Start of Block

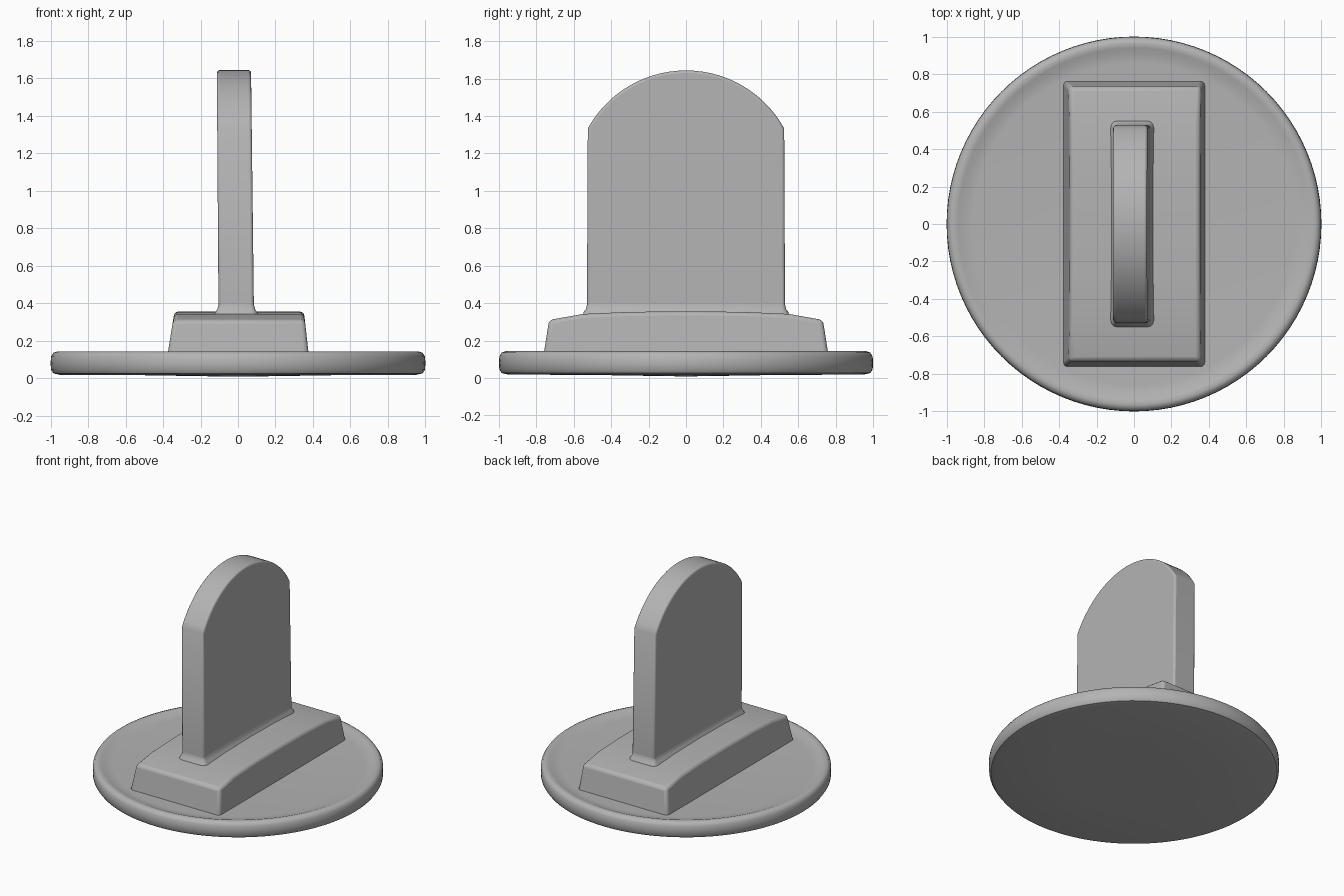
import bpy, bmesh, math

if "Cube" in bpy.data.objects:
    bpy.data.objects.remove(bpy.data.objects["Cube"])

# Mid grey used by every part
grey = bpy.data.materials.new("mid_grey")
grey.diffuse_color = (0.455, 0.455, 0.455, 1)
grey.use_nodes = True
grey.node_tree.nodes["Principled BSDF"].inputs["Base Color"].default_value = grey.diffuse_color


def finish(bm, name, bevel=0.0):
    bmesh.ops.recalc_face_normals(bm, faces=bm.faces)
    mesh = bpy.data.meshes.new(name)
    bm.to_mesh(mesh)
    bm.free()
    mesh.materials.append(grey)
    obj = bpy.data.objects.new(name, mesh)
    bpy.context.collection.objects.link(obj)
    if bevel:
        mod = obj.modifiers.new("soft_edges", 'BEVEL')
        mod.width = bevel
        mod.segments = 3
        mod.limit_method = 'ANGLE'
        mod.angle_limit = math.radians(35)
    bpy.ops.object.select_all(action='DESELECT')
    obj.select_set(True)
    bpy.context.view_layer.objects.active = obj
    bpy.ops.object.shade_smooth_by_angle(angle=math.radians(40))
    return obj


def lathe(name, profile, steps=96):
    """Spin an (r, z) profile around the z axis."""
    bm = bmesh.new()
    verts = [bm.verts.new((r, 0, z)) for r, z in profile]
    edges = [bm.edges.new(pair) for pair in zip(verts, verts[1:])]
    bmesh.ops.spin(bm, geom=verts + edges, cent=(0, 0, 0), axis=(0, 0, 1),
                   angle=math.tau, steps=steps)
    bmesh.ops.remove_doubles(bm, verts=bm.verts, dist=1e-4)
    return finish(bm, name)


def prism(name, half, left, right, bevel):
    """Mirror a half (y, z) outline in y and span it between x = left(z) and right(z)."""
    outline = half + [(-y, z) for y, z in reversed(half) if y > 1e-6]
    bm = bmesh.new()
    a = [bm.verts.new((left(z), y, z)) for y, z in outline]
    b = [bm.verts.new((right(z), y, z)) for y, z in outline]
    bm.faces.new(a)
    bm.faces.new(b[::-1])
    n = len(outline)
    for i in range(n):
        j = (i + 1) % n
        bm.faces.new((a[i], b[i], b[j], a[j]))
    return finish(bm, name, bevel)


# Round base with a softly raised rim
lathe("round_base", [(0, 0.008), (0.5, 0.016), (0.95, 0.018), (0.985, 0.026),
                     (0.998, 0.045), (1.0, 0.08), (0.998, 0.115),
                     (0.985, 0.136), (0.965, 0.143), (0.94, 0.138),
                     (0.91, 0.126), (0.86, 0.122), (0, 0.122)])

# Tapered plinth with sloping ends
prism("plinth", [(0.765, 0.10), (0.732, 0.31), (0.55, 0.342), (0.3, 0.353), (0, 0.356)],
      lambda z: -0.38 + 0.16 * (z - 0.1),
      lambda z: 0.38 - 0.11 * (z - 0.1), 0.022)

# Upright slab with an arched top, leaning very slightly
R, CZ = 0.6, 1.044
end = math.asin(0.525 / R)
arc = [(R * math.sin(end * (1 - i / 14)), CZ + R * math.cos(end * (1 - i / 14)))
       for i in range(15)]
prism("upright_slab", [(0.53, 0.30)] + arc,
      lambda z: -0.104 - 0.007 * (z - 0.36),
      lambda z: 0.085 - 0.012 * (z - 0.36), 0.014)

# Small fillet skirt where the slab meets the plinth
bm = bmesh.new()
rings = []
for grow, z in [(0.024, 0.335), (0.017, 0.354), (0.007, 0.367),
                (0.002, 0.385), (-0.003, 0.41)]:
    ring = []
    for sx, sy in ((-1, -1), (1, -1), (1, 1), (-1, 1)):
        for k in range(4):
            t = math.atan2(sy, sx) - math.pi / 4 + k * math.pi / 6
            rad = 0.016 + grow
            ring.append(bm.verts.new((-0.0095 + sx * 0.0785 + rad * math.cos(t),
                                      sy * 0.513 + rad * math.sin(t), z)))
    rings.append(ring)
for lo, hi in zip(rings, rings[1:]):
    for i in range(len(lo)):
        j = (i + 1) % len(lo)
        bm.faces.new((lo[i], lo[j], hi[j], hi[i]))
bm.faces.new(rings[0])
bm.faces.new(rings[-1])
finish(bm, "slab_fillet")
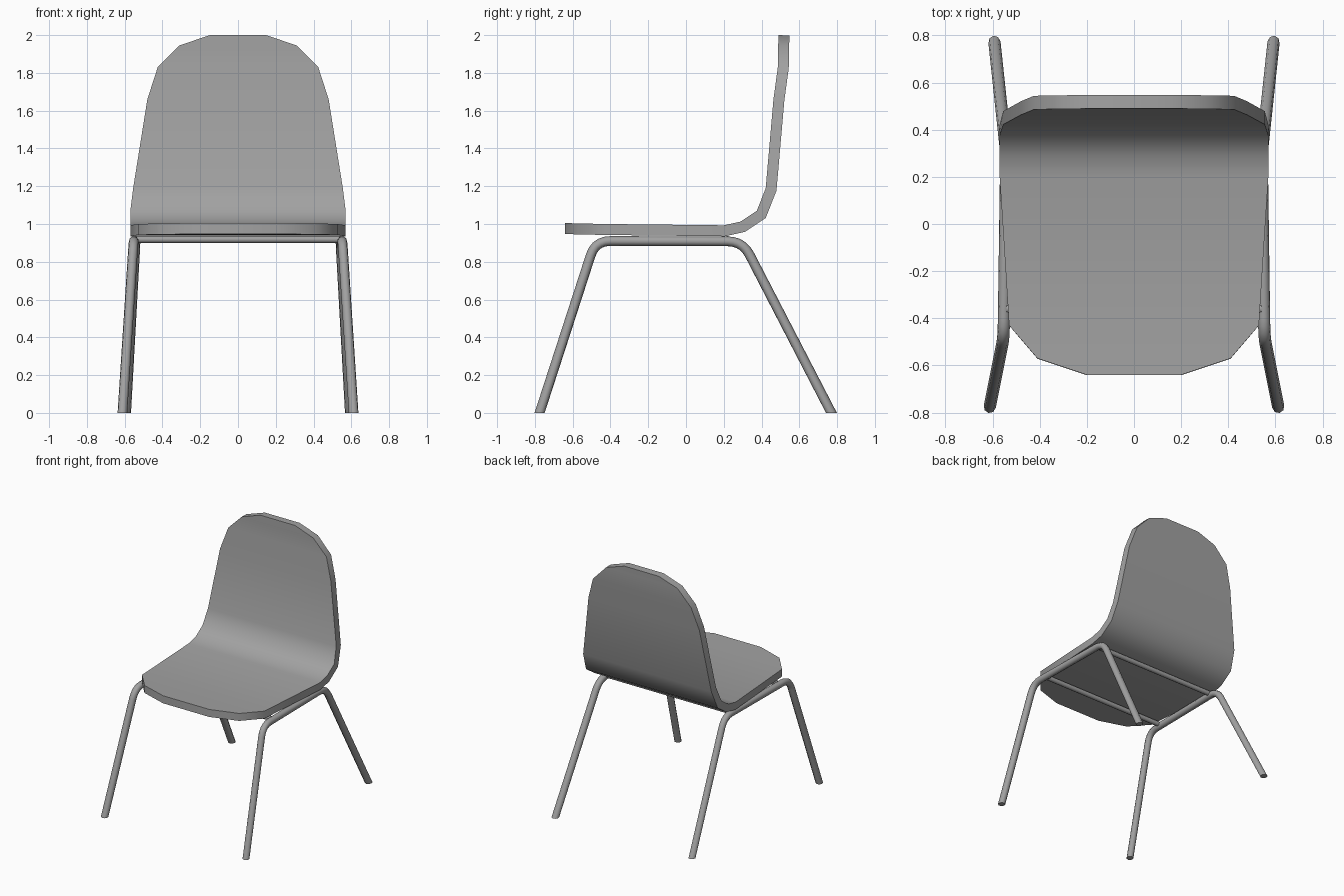
import bpy, bmesh
from mathutils import Vector

cube = bpy.data.objects.get("Cube")
if cube:
    bpy.data.objects.remove(cube, do_unlink=True)

grey = bpy.data.materials.new("mid grey")
grey.use_nodes = True
color = (0.36, 0.36, 0.36, 1)
grey.diffuse_color = color
grey.node_tree.nodes["Principled BSDF"].inputs["Base Color"].default_value = color


def finish(obj, angle):
    """Shade smooth below the given angle."""
    bpy.ops.object.select_all(action='DESELECT')
    obj.select_set(True)
    bpy.context.view_layer.objects.active = obj
    bpy.ops.object.shade_smooth_by_angle(angle=angle)


def rounded(corners, trim):
    """Replace the inner corners of a path with short arcs."""
    pts = [Vector(c) for c in corners]
    path = [pts[0]]
    for a, b, c in zip(pts, pts[1:], pts[2:]):
        p = b + (a - b).normalized() * trim
        q = b + (c - b).normalized() * trim
        for i in range(6):
            t = i / 5
            path.append(p * (1 - t) ** 2 + b * 2 * t * (1 - t) + q * t ** 2)
    return path + [pts[-1]]


def tube(name, path, radius):
    """Round tube along a path, cut flat at floor level."""
    curve = bpy.data.curves.new(name + " path", 'CURVE')
    curve.dimensions = '3D'
    curve.bevel_depth = radius
    curve.bevel_resolution = 2
    curve.use_fill_caps = True
    spline = curve.splines.new('POLY')
    spline.points.add(len(path) - 1)
    for point, co in zip(spline.points, path):
        point.co = (*co, 1)
    temp = bpy.data.objects.new(name + " path", curve)
    mesh = bpy.data.meshes.new_from_object(temp)
    bpy.data.objects.remove(temp)
    bm = bmesh.new()
    bm.from_mesh(mesh)
    bmesh.ops.remove_doubles(bm, verts=bm.verts, dist=0.0001)
    cut = bmesh.ops.bisect_plane(bm, geom=bm.verts[:] + bm.edges[:] + bm.faces[:],
                                 plane_co=(0, 0, 0), plane_no=(0, 0, 1), clear_inner=True)
    edges = [e for e in cut["geom_cut"] if isinstance(e, bmesh.types.BMEdge)]
    if edges:
        bmesh.ops.holes_fill(bm, edges=edges)
    bmesh.ops.recalc_face_normals(bm, faces=bm.faces)
    bm.to_mesh(mesh)
    bm.free()
    mesh.materials.clear()
    mesh.materials.append(grey)
    obj = bpy.data.objects.new(name, mesh)
    bpy.context.collection.objects.link(obj)
    finish(obj, 0.87)


# Seat and back shell: half width, y, z of the upper surface, front to top
stations = [
    (0.20, -0.64, 1.005), (0.41, -0.57, 1.003), (0.53, -0.43, 1.0),
    (0.57, 0.2, 0.993), (0.57, 0.29, 1.013), (0.57, 0.375, 1.07),
    (0.555, 0.422, 1.19), (0.48, 0.463, 1.66), (0.425, 0.486, 1.83),
    (0.31, 0.488, 1.945), (0.15, 0.49, 2.0),
]
bm = bmesh.new()
rows = [[bm.verts.new((s * w, y, z)) for s in (-1, 1)] for w, y, z in stations]
for (a, b), (c, d) in zip(rows, rows[1:]):
    bm.faces.new((a, b, d, c))
mesh = bpy.data.meshes.new("seat_shell")
bm.to_mesh(mesh)
bm.free()
mesh.materials.append(grey)
shell = bpy.data.objects.new("seat_shell", mesh)
bpy.context.collection.objects.link(shell)
solid = shell.modifiers.new("thickness", 'SOLIDIFY')
solid.thickness = 0.058
solid.offset = -1
solid.use_even_offset = True
bpy.context.view_layer.objects.active = shell
shell.select_set(True)
bpy.ops.object.modifier_apply(modifier="thickness")
finish(shell, 0.7)

# Side frames: front leg, rail and rear leg bent from one tube
for side, s in (("left", 1), ("right", -1)):
    front_foot, front_top = Vector((s * 0.612, -0.775, 0)), Vector((s * 0.553, -0.48, 0.91))
    rear_top, rear_foot = Vector((s * 0.542, 0.3, 0.908)), Vector((s * 0.592, 0.77, 0))
    corners = [front_foot + (front_foot - front_top) * 0.05, front_top,
               rear_top, rear_foot + (rear_foot - rear_top) * 0.05]
    tube(side + "_leg_frame", rounded(corners, 0.08), 0.026)

# Cross bars under the seat
for name, y in (("front_cross_bar", -0.36), ("rear_cross_bar", 0.22)):
    tube(name, [Vector((-0.54, y, 0.918)), Vector((0.54, y, 0.918))], 0.019)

End of Block

— EXERCISE OBJECTIVE —
Give back, unchanged, every line from the one with "for side, s" to the end of the entries above.

— THE ANSWER —
for side, s in (("left", 1), ("right", -1)):
    front_foot, front_top = Vector((s * 0.612, -0.775, 0)), Vector((s * 0.553, -0.48, 0.91))
    rear_top, rear_foot = Vector((s * 0.542, 0.3, 0.908)), Vector((s * 0.592, 0.77, 0))
    corners = [front_foot + (front_foot - front_top) * 0.05, front_top,
               rear_top, rear_foot + (rear_foot - rear_top) * 0.05]
    tube(side + "_leg_frame", rounded(corners, 0.08), 0.026)

# Cross bars under the seat
for name, y in (("front_cross_bar", -0.36), ("rear_cross_bar", 0.22)):
    tube(name, [Vector((-0.54, y, 0.918)), Vector((0.54, y, 0.918))], 0.019)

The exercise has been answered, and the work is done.